Risk-taking is also influenced by a company’s operating environment. Those companies and managers encouraging creativity and flexibility foster more appropriate risk-taking and produce more innovative problem solutions. These companies with LeadAdvantage’s support are identifying managers with high return risk-taking acumen and are putting them in important risk management positions.
There is also a direct correlation between risk-taking and decision-making. Making quicker decisions involves risk. Gathering sufficient information to mitigate risk requires time. Managers with a strategic risk aptitude have a sense of how to balance information, time and risks to more quickly reach a decision. LeadAdvantage believes such managers make productive decisions with somewhere between 50 to 65% of the available information. Decisions made with less than 50% of the information necessary to reduce a risk are reactionary and likely have not identified all options. Decisions made beyond gathering 65% of the information needed take more time, money and manpower, and consequently result in losing “opportunity cost” and increase the likelihood the competition will get there first.
There are times when managers can not choose when they take a risk, like Captain Sully Sullenberger, who employed his risk-taking judgement to “ditch” in the Hudson River and won big…all the passengers survived. Whatever the reason or circumstance, risk-taking is an increasing part of the energy industry and risk-taking acumen is an important criterion by which great leaders are defined.
The increasing value of risk-taking in the energy industry causes LeadAdvantage to conclude that companies should identify their over 40 risk-takers and engage them in developing their under 40 rising managers to better understand the behaviors influencing higher risk, higher return. In this time of increasing ambiguity, energy companies with appropriate risk-taking insight win.
LeadAdvantage is a female-owned leadership company that has been providing leadership development services for more than a decade to both U.S. and international companies to strengthen leadership behavior and promote effective organizational change.
E4 Carolinas is a non-profit organization which cultivates a collaborative Carolinas energy cluster to accelerate growth, employment, productivity and prosperity within the Carolinas energy economy.
Contact LeadAdvantage for more on our leadership processes for your management teams and high performers that will lead to continued success! To think, to act, to take away something real…
Other interesting posts: http://www.effectiveconnecting.com/blog

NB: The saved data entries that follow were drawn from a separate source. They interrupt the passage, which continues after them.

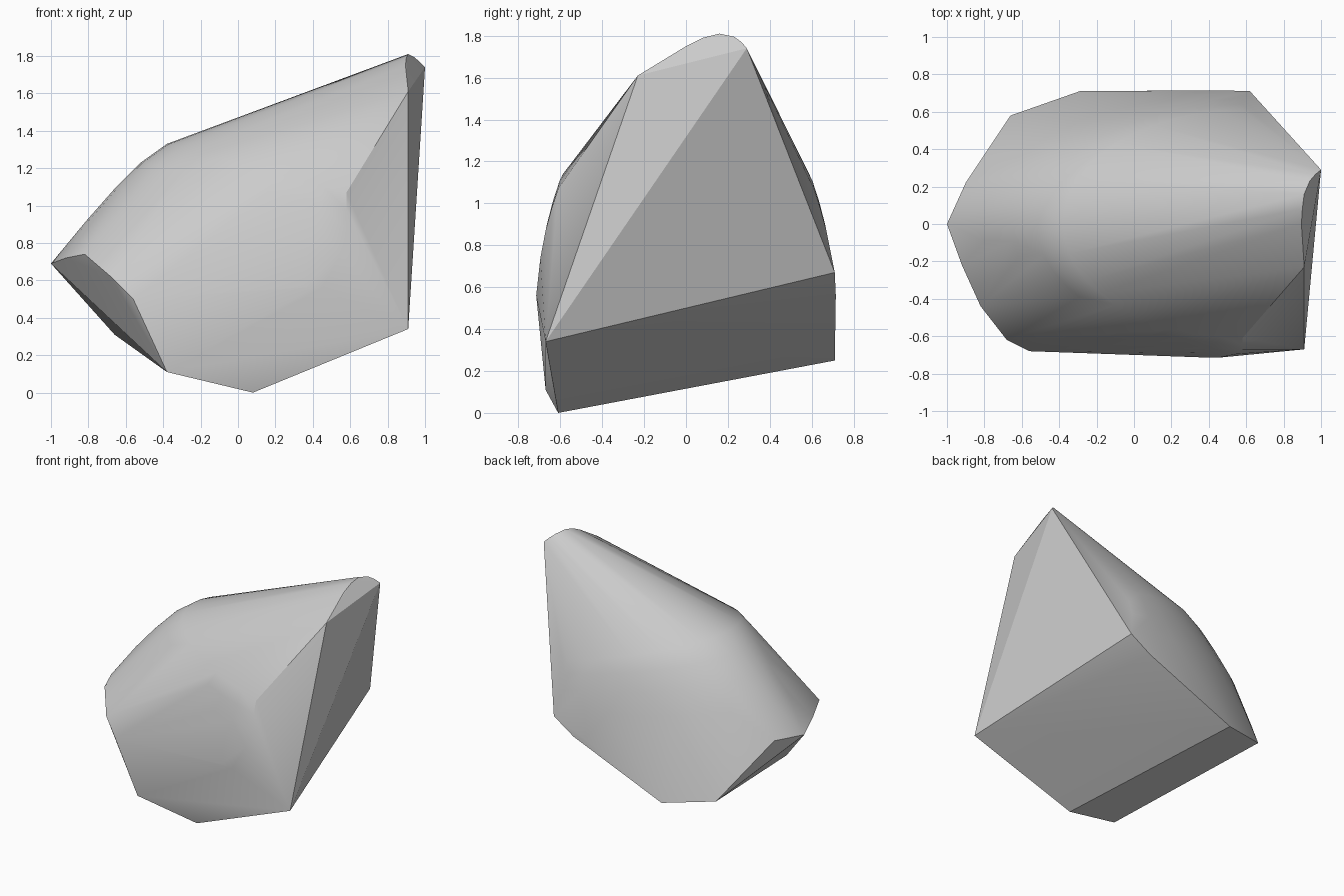
import bpy, bmesh, math

cube = bpy.data.objects.get("Cube")
if cube:
    bpy.data.objects.remove(cube, do_unlink=True)


def half_ring(cx, a, b, z_left, z_side, start=0, steps=12):
    """Half ellipse opening towards +x, mirrored front to back, tilted in height."""
    pts = []
    for i in range(steps + 1):
        t = math.radians(start + (90 - start) * i / steps)
        z = z_side + (z_left - z_side) * math.cos(t)
        pts += [(cx - a * math.cos(t), s * b * math.sin(t), z) for s in (-1, 1)]
    return pts


# Rounded body: shoulder crease, bulging middle and widest belt
points = half_ring(0.58, 0.96, 0.61, 1.33, 1.07)
points += half_ring(0.58, 1.10, 0.64, 1.23, 0.98)
points += half_ring(0.58, 1.24, 0.67, 1.09, 0.87)
points += half_ring(0.55, 1.36, 0.695, 0.92, 0.74)
points += half_ring(0.45, 1.20, 0.715, 0.62, 0.56, start=62)

# Rounded peak
points += [(0.91, -0.23, 1.61), (0.90, -0.13, 1.67), (0.895, 0.0, 1.75),
           (0.90, 0.08, 1.79), (0.91, 0.16, 1.81), (0.94, 0.23, 1.795),
           (0.97, 0.265, 1.77), (1.0, 0.29, 1.74)]

# Slanted base corners
points += [(0.91, -0.67, 0.34), (0.62, 0.71, 0.67), (0.08, -0.61, 0.0),
           (-0.29, 0.71, 0.25), (-0.38, -0.67, 0.11), (-0.66, 0.58, 0.31)]

# Side cut rim
points += [(-1.0, 0.0, 0.69), (-0.9, 0.22, 0.70), (-0.92, -0.22, 0.72),
           (-0.82, -0.44, 0.74), (-0.68, -0.62, 0.62), (-0.56, -0.68, 0.50)]

# Skin the outline points into one convex solid
bm = bmesh.new()
for p in points:
    bm.verts.new(p)
hull = bmesh.ops.convex_hull(bm, input=bm.verts)
spare = {g for g in hull["geom_interior"] + hull["geom_unused"]
         if isinstance(g, bmesh.types.BMVert)}
bmesh.ops.delete(bm, geom=list(spare), context="VERTS")
bmesh.ops.dissolve_limit(bm, angle_limit=math.radians(1.5),
                         verts=bm.verts, edges=bm.edges)
bmesh.ops.recalc_face_normals(bm, faces=bm.faces)
mesh = bpy.data.meshes.new("faceted_stone")
bm.to_mesh(mesh)
bm.free()

# Plain grey surface
grey = bpy.data.materials.new("stone_grey")
grey.use_nodes = True
colour = (0.6, 0.6, 0.6, 1)
grey.diffuse_color = colour
grey.node_tree.nodes["Principled BSDF"].inputs["Base Color"].default_value = colour
mesh.materials.append(grey)

stone = bpy.data.objects.new("faceted_stone", mesh)
bpy.context.collection.objects.link(stone)
bpy.context.view_layer.objects.active = stone
stone.select_set(True)
bpy.ops.object.shade_smooth_by_angle(angle=math.radians(22))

Sherri Baldwin is Principal of LeadAdvantage, Inc., a leadership and team training and development company, and is a registered Woman Owned Small Business (WOSB). Sherri and her team use a unique blend of businessrelevant, engaging and high-energy approaches to create an environment where leaders are individually equipped to navigate successfully through their specific business challenges to achieve a desired objective.